Lamb is still a mystery. He has said he will run again, but it remains an open question of which district. If he runs again for this seat, he’ll face a much steeper battle.
Even with the district disappearing, though, Tuesday night’s race has the potential to have a major impact on the midterms, especially if Democrats pull off an upset.
Snowfall picking up
Updated at 4:15 p.m.
Election day started with a series of minor snow flurries, but now the snow is picking up in the Pittsburgh-area district, threatening to scare some voters away from the polls.
The snowfall focused on the eastern area of the district, which is considered more Republican.
Speaking to reporters in the afternoon outside a polling place in Westmoreland County, Lamb told reporters he doesn’t expect the snow to impact voter turnout.

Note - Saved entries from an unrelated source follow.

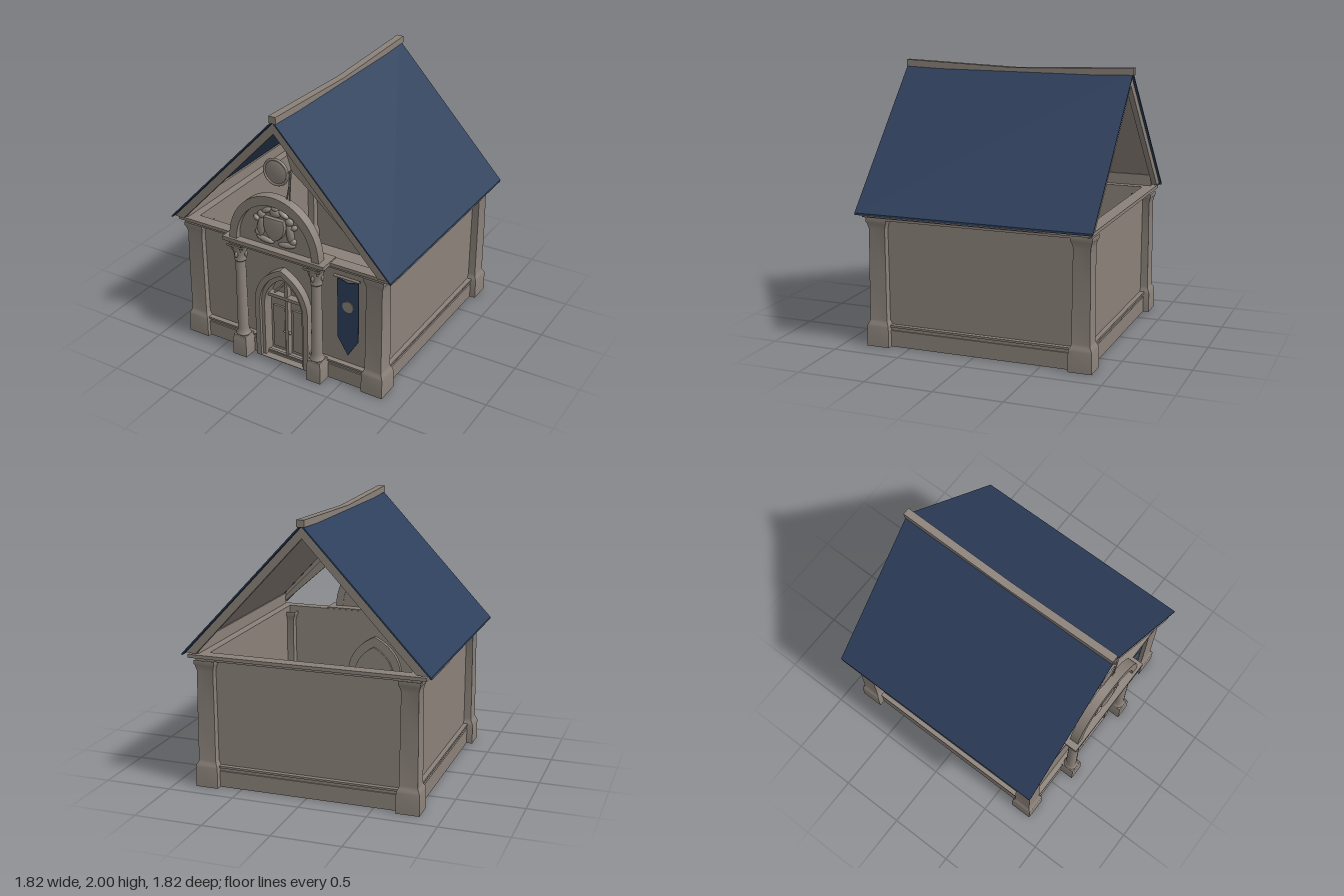
import * as THREE from 'three';
import { toCreasedNormals } from 'three/addons/utils/BufferGeometryUtils.js';

export function createModel() {
  const root = new THREE.Group();
  root.name = 'chapel';
  const stone = new THREE.MeshStandardMaterial({ color: 0x8a8179 });
  stone.name = 'stone';
  const blue = new THREE.MeshStandardMaterial({ color: 0x2d3f5b });
  blue.name = 'slate blue';

  const add = (name, geo, mat = stone, x = 0, y = 0, z = 0, parent = root) => {
    const m = new THREE.Mesh(geo, mat);
    m.name = name;
    m.position.set(x, y, z);
    parent.add(m);
    return m;
  };
  // box given by its lower and upper limits
  const box = (name, x0, x1, y0, y1, z0, z1, mat = stone) =>
    add(name, new THREE.BoxGeometry(x1 - x0, y1 - y0, z1 - z0), mat,
      (x0 + x1) / 2, (y0 + y1) / 2, (z0 + z1) / 2);
  const poly = (pts) => new THREE.Shape(pts.map(([x, y]) => new THREE.Vector2(x, y)));
  // outline in the xy plane, extruded from z0 to z1
  const slab = (name, shape, z0, z1, mat = stone, bevel = 0) => {
    const geo = new THREE.ExtrudeGeometry(shape, {
      depth: z1 - z0 - 2 * bevel, curveSegments: 16, bevelEnabled: bevel > 0,
      bevelSize: bevel, bevelThickness: bevel, bevelOffset: -bevel, bevelSegments: 2,
    });
    return add(name, toCreasedNormals(geo, 0.6), mat, 0, 0, z0 + bevel);
  };
  // turned profile, round or (with 4 sides) square
  const lathe = (pts, n) => {
    const k = n === 4 ? Math.SQRT2 : 1;
    return toCreasedNormals(new THREE.LatheGeometry(
      pts.map(([r, y]) => new THREE.Vector2(r * k, y)), n, Math.PI / 4), 0.6);
  };
  // pointed gothic arch outline
  const gothic = (w, spring, apex, Type = THREE.Shape, y0 = 0) => {
    const s = new Type();
    const k = spring + (apex - spring) * 0.68;
    s.moveTo(-w, y0);
    s.lineTo(w, y0);
    s.lineTo(w, spring);
    s.quadraticCurveTo(w * 0.93, k, 0, apex);
    s.quadraticCurveTo(-w * 0.93, k, -w, spring);
    s.lineTo(-w, y0);
    return s;
  };
  const halfOval = (rx, ry, y0, Type = THREE.Shape) => {
    const s = new Type();
    s.moveTo(rx, y0);
    s.absellipse(0, y0, rx, ry, 0, Math.PI, false);
    s.lineTo(rx, y0);
    return s;
  };

  // floor and thin walls
  box('floor', -0.78, 0.78, 0.005, 0.02, -0.81, 0.76);
  const front = poly([[-0.76, 0.02], [0.76, 0.02], [0.76, 0.96], [-0.76, 0.96]]);
  front.holes.push(gothic(0.165, 0.46, 0.71, THREE.Path, 0.03));
  slab('frontWall', front, 0.735, 0.755);
  box('backWall', -0.76, 0.76, 0.02, 0.96, -0.805, -0.785);
  for (const s of [-1, 1]) {
    box('sideWall', s * 0.755 - 0.01, s * 0.755 + 0.01, 0.02, 0.96, -0.79, 0.74);
    // strip closing the gap under the eaves
    box('eavesStrip', s * 0.815 - 0.008, s * 0.815 + 0.008, 0.98, 1.075, -0.84, 0.8);
    // plinths with a stepped moulding on top
    for (const [h0, h1, o] of [[0, 0.12, 0.035], [0.12, 0.145, 0.025], [0.145, 0.16, 0.04]]) {
      const mid = s * (0.76 + o / 2);
      box('sidePlinth', mid - o / 2, mid + o / 2, h0, h1, -0.79, 0.74);
      box('frontPlinth', s * 0.46 - 0.25, s * 0.46 + 0.25, h0, h1, 0.74, 0.755 + o);
      if (s > 0) box('backPlinth', -0.75, 0.75, h0, h1, -0.8 - o, -0.79);
    }
  }

  // cornice around the wall tops
  for (const [y0, y1, o] of [[0.94, 0.965, 0], [0.965, 0.99, 0.04]]) {
    for (const s of [-1, 1])
      box('sideCornice', s * (0.79 + o / 2) - 0.045 - o / 2, s * (0.79 + o / 2) + 0.045 + o / 2,
        y0, y1, -0.84 - o, 0.8 + o / 2);
    box('frontCornice', -0.75, 0.75, y0, y1, 0.735, 0.8 + o / 2);
    box('backCornice', -0.75, 0.75, y0, y1, -0.84 - o, -0.785);
  }

  // square corner pillars with pedestal and capital
  const cornerProfile = [[0, 0], [0.086, 0], [0.084, 0.15], [0.08, 0.165], [0.069, 0.185],
    [0.066, 0.2], [0.065, 0.55], [0.062, 0.87], [0.072, 0.91], [0.078, 0.92], [0.078, 0.95]];
  for (const x of [-0.755, 0.755]) for (const z of [0.735, -0.795])
    add('cornerPillar', lathe(cornerProfile, 4), stone, x, 0, z);

  // porch columns with leafy capitals
  const shaftProfile = [[0.052, 0.17], [0.056, 0.18], [0.045, 0.2], [0.042, 0.23],
    [0.038, 0.8], [0.046, 0.81], [0.042, 0.825], [0.048, 0.87], [0.062, 0.94]];
  const pedestalProfile = [[0, 0], [0.06, 0], [0.058, 0.13], [0.055, 0.14], [0.052, 0.172], [0, 0.172]];
  const abacusProfile = [[0.062, 0.925], [0.068, 0.935], [0.068, 0.95]];
  for (const x of [-0.32, 0.32]) {
    const g = new THREE.Group();
    g.name = 'porchColumn';
    g.position.set(x, 0, 0.84);
    root.add(g);
    add('shaft', lathe(shaftProfile, 16), stone, 0, 0, 0, g);
    add('pedestal', lathe(pedestalProfile, 4), stone, 0, 0, 0, g);
    add('abacus', lathe(abacusProfile, 4), stone, 0, 0, 0, g);
    for (let i = 0; i < 8; i++) {
      const a = i * Math.PI / 4;
      const leaf = add('leaf', new THREE.SphereGeometry(0.013, 8, 6), stone,
        Math.cos(a) * 0.05, i % 2 ? 0.91 : 0.865, Math.sin(a) * 0.05, g);
      leaf.scale.y = 1.8;
    }
  }
  box('porchBeam', -0.38, 0.38, 0.945, 0.97, 0.74, 0.89);
  box('porchCornice', -0.42, 0.42, 0.97, 1.0, 0.74, 0.91);

  // round pediment over the porch
  const rim = halfOval(0.37, 0.41, 1.0);
  rim.holes.push(halfOval(0.31, 0.34, 1.0, THREE.Path));
  slab('pedimentRim', rim, 0.82, 0.89);
  slab('pedimentPanel', halfOval(0.33, 0.36, 1.0), 0.825, 0.85);

  // carved relief: shield, side scrolls, leaves and crest
  const shield = new THREE.Shape();
  shield.moveTo(-0.08, 1.24);
  shield.lineTo(0.08, 1.24);
  shield.bezierCurveTo(0.1, 1.15, 0.07, 1.09, 0, 1.06);
  shield.bezierCurveTo(-0.07, 1.09, -0.1, 1.15, -0.08, 1.24);
  slab('reliefShield', shield, 0.845, 0.882, stone, 0.01);
  const lump = (x, y, rx, ry, rot = 0) => {
    const m = add('reliefCarving', new THREE.SphereGeometry(1, 12, 8), stone, x, y, 0.85);
    m.scale.set(rx, ry, 0.025);
    m.rotation.z = rot;
  };
  lump(0, 1.275, 0.045, 0.035);
  lump(0, 1.31, 0.03, 0.02);
  for (const s of [-1, 1]) {
    lump(s * 0.12, 1.14, 0.032, 0.085, s * 0.15);
    lump(s * 0.115, 1.235, 0.034, 0.03);
    lump(s * 0.155, 1.2, 0.028, 0.02, s * 0.6);
    lump(s * 0.07, 1.28, 0.045, 0.02, -s * 0.5);
    lump(s * 0.09, 1.045, 0.075, 0.022, s * 0.15);
    lump(s * 0.145, 1.09, 0.026, 0.026);
  }

  // pointed door surround in two steps
  for (const [w, sp, ap, iw, isp, iap, z] of [
    [0.225, 0.49, 0.79, 0.185, 0.47, 0.745, 0.815], [0.195, 0.475, 0.75, 0.16, 0.455, 0.7, 0.79]]) {
    const frame = gothic(w, sp, ap);
    frame.holes.push(gothic(iw, isp, iap, THREE.Path, 0.004));
    slab('doorSurround', frame, 0.7, z);
  }
  // door leaves, transom and window bars
  slab('doorBacking', gothic(0.17, 0.46, 0.71, THREE.Shape, 0.02), 0.68, 0.7);
  box('transom', -0.165, 0.165, 0.505, 0.53, 0.69, 0.755);
  box('mullion', -0.012, 0.012, 0.02, 0.7, 0.69, 0.745);
  for (const s of [-1, 1]) {
    box('doorPanel', s * 0.085 - 0.05, s * 0.085 + 0.05, 0.05, 0.41, 0.695, 0.715);
    const bar = box('windowBar', -0.008, 0.008, -0.08, 0.08, 0.69, 0.73);
    bar.position.set(s * 0.06, 0.59, 0.71);
    bar.rotation.z = s * 0.7;
    add('doorKnob', new THREE.SphereGeometry(0.012, 10, 8), stone, s * 0.022, 0.22, 0.735);
  }

  // hanging banner
  slab('banner', poly([[0.46, 0.87], [0.46, 0.39], [0.547, 0.25], [0.63, 0.39], [0.63, 0.87],
    [0.59, 0.865], [0.545, 0.85], [0.5, 0.865]]), 0.785, 0.793, blue);
  add('bannerBadge', new THREE.CylinderGeometry(0.045, 0.045, 0.006, 12).rotateX(Math.PI / 2), stone, 0.548, 0.66, 0.796);
  add('bannerRod', new THREE.CylinderGeometry(0.01, 0.01, 0.21, 10).rotateZ(Math.PI / 2), stone, 0.53, 0.882, 0.785);

  // thin roof slopes, partly lined underneath
  const slope = (s, a, b) => poly([[s * 0.91, 1.0 - a], [0, 1.97 - a], [0, 1.97 - b], [s * 0.91, 1.0 - b]]);
  for (const s of [-1, 1]) slab('roofSlope', slope(s, 0, 0.015), -0.9, 0.86, blue);
  slab('roofLining', slope(-1, 0.016, 0.022), -0.88, -0.42);
  slab('roofLining', slope(1, 0.016, 0.022), -0.55, 0.8);

  // gable trim, with the sagging board at the front
  const rake = (s) => poly([[s * 0.885, 1.005], [0, 1.95], [0, 1.87], [s * 0.81, 1.0]]);
  for (const s of [-1, 1]) {
    slab('gableTrim', rake(s), 0.81, 0.85);
    slab('gableTrim', rake(s), -0.885, -0.845);
  }
  slab('saggingTrim', poly([[0, 1.935], [0, 1.87], [0.06, 1.79], [0.115, 1.61], [0.23, 1.52],
    [0.82, 1.0], [0.86, 1.0], [0.3, 1.57], [0.15, 1.76]]), 0.79, 0.815);

  // ridge beam, dipping in the middle
  const ridge = new THREE.BoxGeometry(0.055, 0.05, 1.77, 1, 1, 16);
  const p = ridge.attributes.position;
  for (let i = 0; i < p.count; i++) {
    const t = p.getZ(i) / 0.885;
    p.setY(i, p.getY(i) - 0.03 * (1 - Math.abs(t)));
  }
  ridge.computeVertexNormals();
  add('ridgeBeam', ridge, stone, 0, 1.975, -0.025);

  // round dish in the gable with its hanging straps
  add('dishRim', new THREE.TorusGeometry(0.094, 0.01, 10, 32), stone, 0, 1.58, 0.83);
  const dish = add('dish', new THREE.SphereGeometry(0.094, 24, 12), stone, 0, 1.58, 0.825);
  dish.scale.z = 0.2;
  const strap = (...pts) => add('strap', new THREE.TubeGeometry(
    new THREE.CatmullRomCurve3(pts.map(([x, y]) => new THREE.Vector3(x, y, 0.83))), 10, 0.006, 6), stone);
  strap([0.115, 1.62], [0.105, 1.5], [0.08, 1.38]);
  strap([0.12, 1.61], [0.112, 1.5], [0.105, 1.36]);
  strap([0.08, 1.56], [0.1, 1.6], [0.13, 1.63]);

  return root;
}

Lamb takes his grandmother to the polls
Updated at 12:15 p.m.
And now we have @ConorLambPA helping his grandmother to the car after she voted. Her husband, Thomas, was the former Democratic Majority Leader in the Pennsylvania State Senate #pa18 pic.twitter.com/dLk6PjOzI2
— Ben Kamisar (@bkamisar) March 13, 2018
Lamb leads in polls
Updated at 11:30 a.m.
Polls on the eve of the election found Lamb, a former federal prosecutor, leading Saccone. Democrats are hoping that a victory, or even a narrow loss, in the solidly Republican district will give more credibility to the idea that Democrats are about to take back the House in a wave election — and maybe prompt a few Republicans to retire instead of run for reelection.
The winner of the special election will serve out the remainder of ex-Rep. Tim MurphyTim MurphyTrump to Pa. GOP: Challenge congressional map all the way to Supreme Court Pennsylvania Supreme Court releases new congressional map Dems don’t plan to put more money into heated Pa. race MORE’s (R) term through November. Murphy, a vocal opponent of abortion rights, resigned from the seat in October after reports that he asked his mistress to have an abortion.
—Brett Samuels and Jacqueline Thomsen contributed